[Dataset entries]
◇ ◇ ◇ ◇ ◇ ◇ ◇

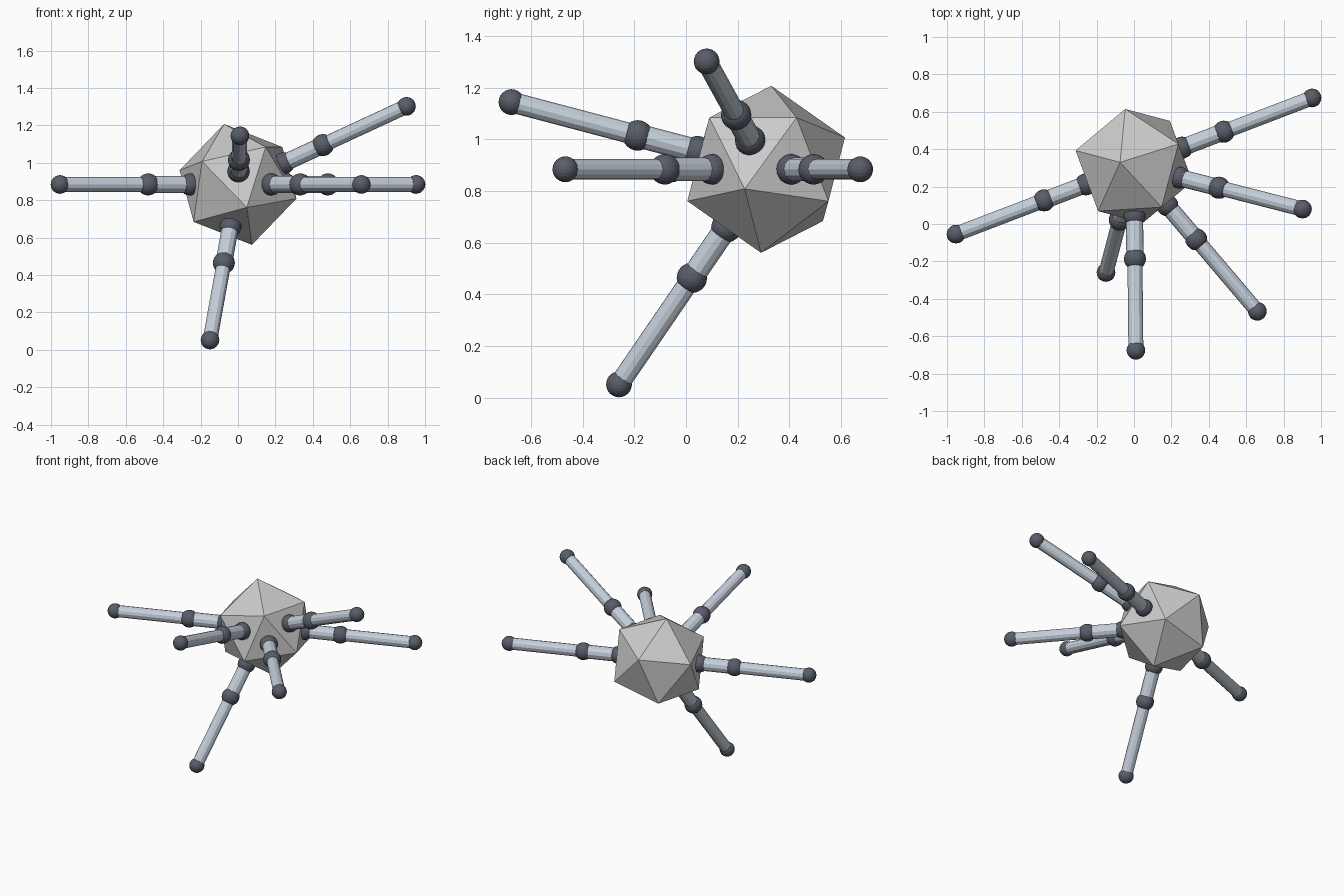
import bpy, bmesh
from mathutils import Vector, Matrix

if "Cube" in bpy.data.objects:
    bpy.data.objects.remove(bpy.data.objects["Cube"])

CENTRE = Vector((0, 0.31, 0.884))


def material(name, colour):
    m = bpy.data.materials.new(name)
    m.diffuse_color = (*colour, 1)
    m.use_nodes = True
    m.node_tree.nodes["Principled BSDF"].inputs["Base Color"].default_value = m.diffuse_color
    return m


STEEL = material("pale_steel", (0.56, 0.63, 0.71))
DARK = material("dark_joint", (0.10, 0.11, 0.14))


def finish(name, bm, mat=None):
    me = bpy.data.meshes.new(name)
    bm.to_mesh(me)
    bm.free()
    ob = bpy.data.objects.new(name, me)
    bpy.context.collection.objects.link(ob)
    if mat:
        me.materials.append(mat)
    return ob


def joint(name, pos, radius):
    bm = bmesh.new()
    bmesh.ops.create_icosphere(bm, subdivisions=3, radius=radius,
                               matrix=Matrix.Translation(pos))
    finish(name, bm, DARK)


def tube(name, a, b, radius):
    rot = (b - a).to_track_quat('Z', 'Y').to_matrix().to_4x4()
    bm = bmesh.new()
    bmesh.ops.create_cone(bm, cap_ends=True, segments=12, radius1=radius,
                          radius2=radius, depth=(b - a).length,
                          matrix=Matrix.Translation((a + b) / 2) @ rot)
    finish(name, bm, STEEL)


# Faceted core: icosahedron turned so one corner points along "up"
up = Vector((-0.0745, 0.02, 0.323)).normalized()
side = Vector((0.238, 0.118, 0.2))
side = (side - up * side.dot(up)).normalized()
turn = Matrix((side, up.cross(side), up)).transposed().to_4x4()
bm = bmesh.new()
bmesh.ops.create_icosphere(bm, subdivisions=1, radius=0.332,
                           matrix=Matrix.Translation(CENTRE) @ turn)
finish("core", bm)

# Six jointed arms radiating from the core
ARMS = {
    "upper_right": (0.90, -0.23, 0.417),
    "back_right": (0.952, 0.364, 0),
    "left": (-0.952, -0.364, 0),
    "front_right": (0.658, -0.775, 0),
    "front": (0.01, -0.985, 0.26),
    "lower": (-0.15, -0.57, -0.833),
}
for name, direction in ARMS.items():
    d = Vector(direction).normalized()
    root, elbow, tip = (CENTRE + d * r for r in (0.275, 0.514, 1.019))
    tube(name + "_inner_arm", root, elbow, 0.046)
    tube(name + "_outer_arm", elbow, tip, 0.040)
    joint(name + "_shoulder", root, 0.059)
    joint(name + "_elbow", elbow, 0.059)
    joint(name + "_tip", tip, 0.050)
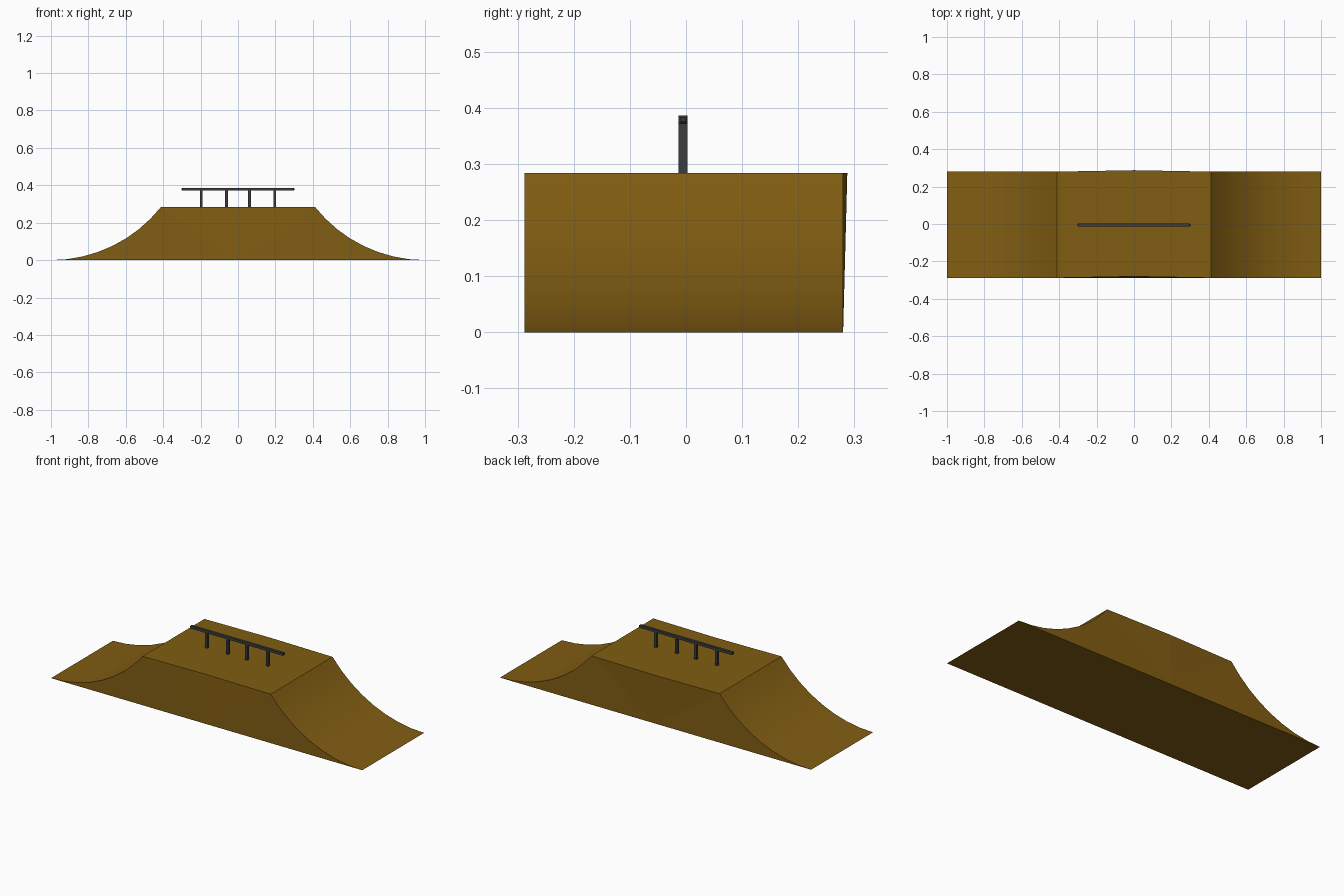
import bpy, bmesh, math

if "Cube" in bpy.data.objects:
    bpy.data.objects.remove(bpy.data.objects["Cube"])

def material(name, rgb):
    m = bpy.data.materials.new(name)
    m.diffuse_color = (*rgb, 1)
    m.use_nodes = True
    m.node_tree.nodes["Principled BSDF"].inputs["Base Color"].default_value = m.diffuse_color
    return m

wood = material("brown_wood", (0.22, 0.11, 0.006))
metal = material("dark_metal", (0.045, 0.045, 0.045))

def make_object(name, bm, mat):
    bmesh.ops.recalc_face_normals(bm, faces=bm.faces)
    me = bpy.data.meshes.new(name)
    bm.to_mesh(me)
    bm.free()
    me.materials.append(mat)
    ob = bpy.data.objects.new(name, me)
    bpy.context.collection.objects.link(ob)
    return ob

def box(name, center, size, mat, bevel=0):
    bm = bmesh.new()
    bmesh.ops.create_cube(bm, size=1)
    for v in bm.verts:
        v.co = [c + p * s for c, p, s in zip(center, v.co, size)]
    if bevel:
        # round off only the edges of the two end caps
        ends = [e for e in bm.edges if abs(e.verts[0].co.x - e.verts[1].co.x) < 1e-6]
        bmesh.ops.bevel(bm, geom=ends, offset=bevel, segments=1, affect='EDGES')
    return make_object(name, bm, mat)

# Ramp body: flat deck with a concave arc on each side
H, DECK, STEPS = 0.284, 0.412, 8
Y0, Y1, SKEW = -0.288, 0.280, 0.0075
run = 1 - DECK
R = (run * run + H * H) / (2 * H)
sweep = math.asin(run / R)
arc = [(1 - R * math.sin(sweep * i / STEPS), R * (1 - math.cos(sweep * i / STEPS)))
       for i in range(STEPS + 1)]

bm = bmesh.new()
bottom = [bm.verts.new((0, y, 0)) for y in (Y0, Y1)]
# the middle of the deck leans slightly towards the back
top = [bm.verts.new((0, y + SKEW, H)) for y in (Y0, Y1)]
for s in (-1, 1):
    rows = [[bm.verts.new((s * x, y, z)) for y in (Y0, Y1)] for x, z in arc]
    for a, b in zip(rows, rows[1:]):
        bm.faces.new((a[0], b[0], b[1], a[1])).smooth = True
    bm.faces.new((rows[-1][0], top[0], top[1], rows[-1][1]))
    bm.faces.new((rows[0][0], bottom[0], bottom[1], rows[0][1]))
    for k in (0, 1):
        # side wall as a fan from the bottom middle
        edge = [r[k] for r in rows] + [top[k]]
        for a, b in zip(edge, edge[1:]):
            bm.faces.new((bottom[k], a, b))
make_object("ramp_body", bm, wood)

# Grind rail and its posts
RAIL_Y = -0.005
box("rail_bar", (0, RAIL_Y, 0.379), (0.604, 0.016, 0.015), metal, bevel=0.004)
for i, x in enumerate((-0.196, -0.062, 0.062, 0.196)):
    box(f"rail_post_{i + 1}", (x, RAIL_Y, 0.329), (0.015, 0.016, 0.092), metal)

◇ ◇ ◇ ◇ ◇ ◇ ◇

» PROBLEM REQUIREMENTS
Look through the entries above and report each line where the string "side" occurs.

» WRITTEN SOLUTION
side = Vector((0.238, 0.118, 0.2))
side = (side - up * side.dot(up)).normalized()
turn = Matrix((side, up.cross(side), up)).transposed().to_4x4()
# Ramp body: flat deck with a concave arc on each side
        # side wall as a fan from the bottom middle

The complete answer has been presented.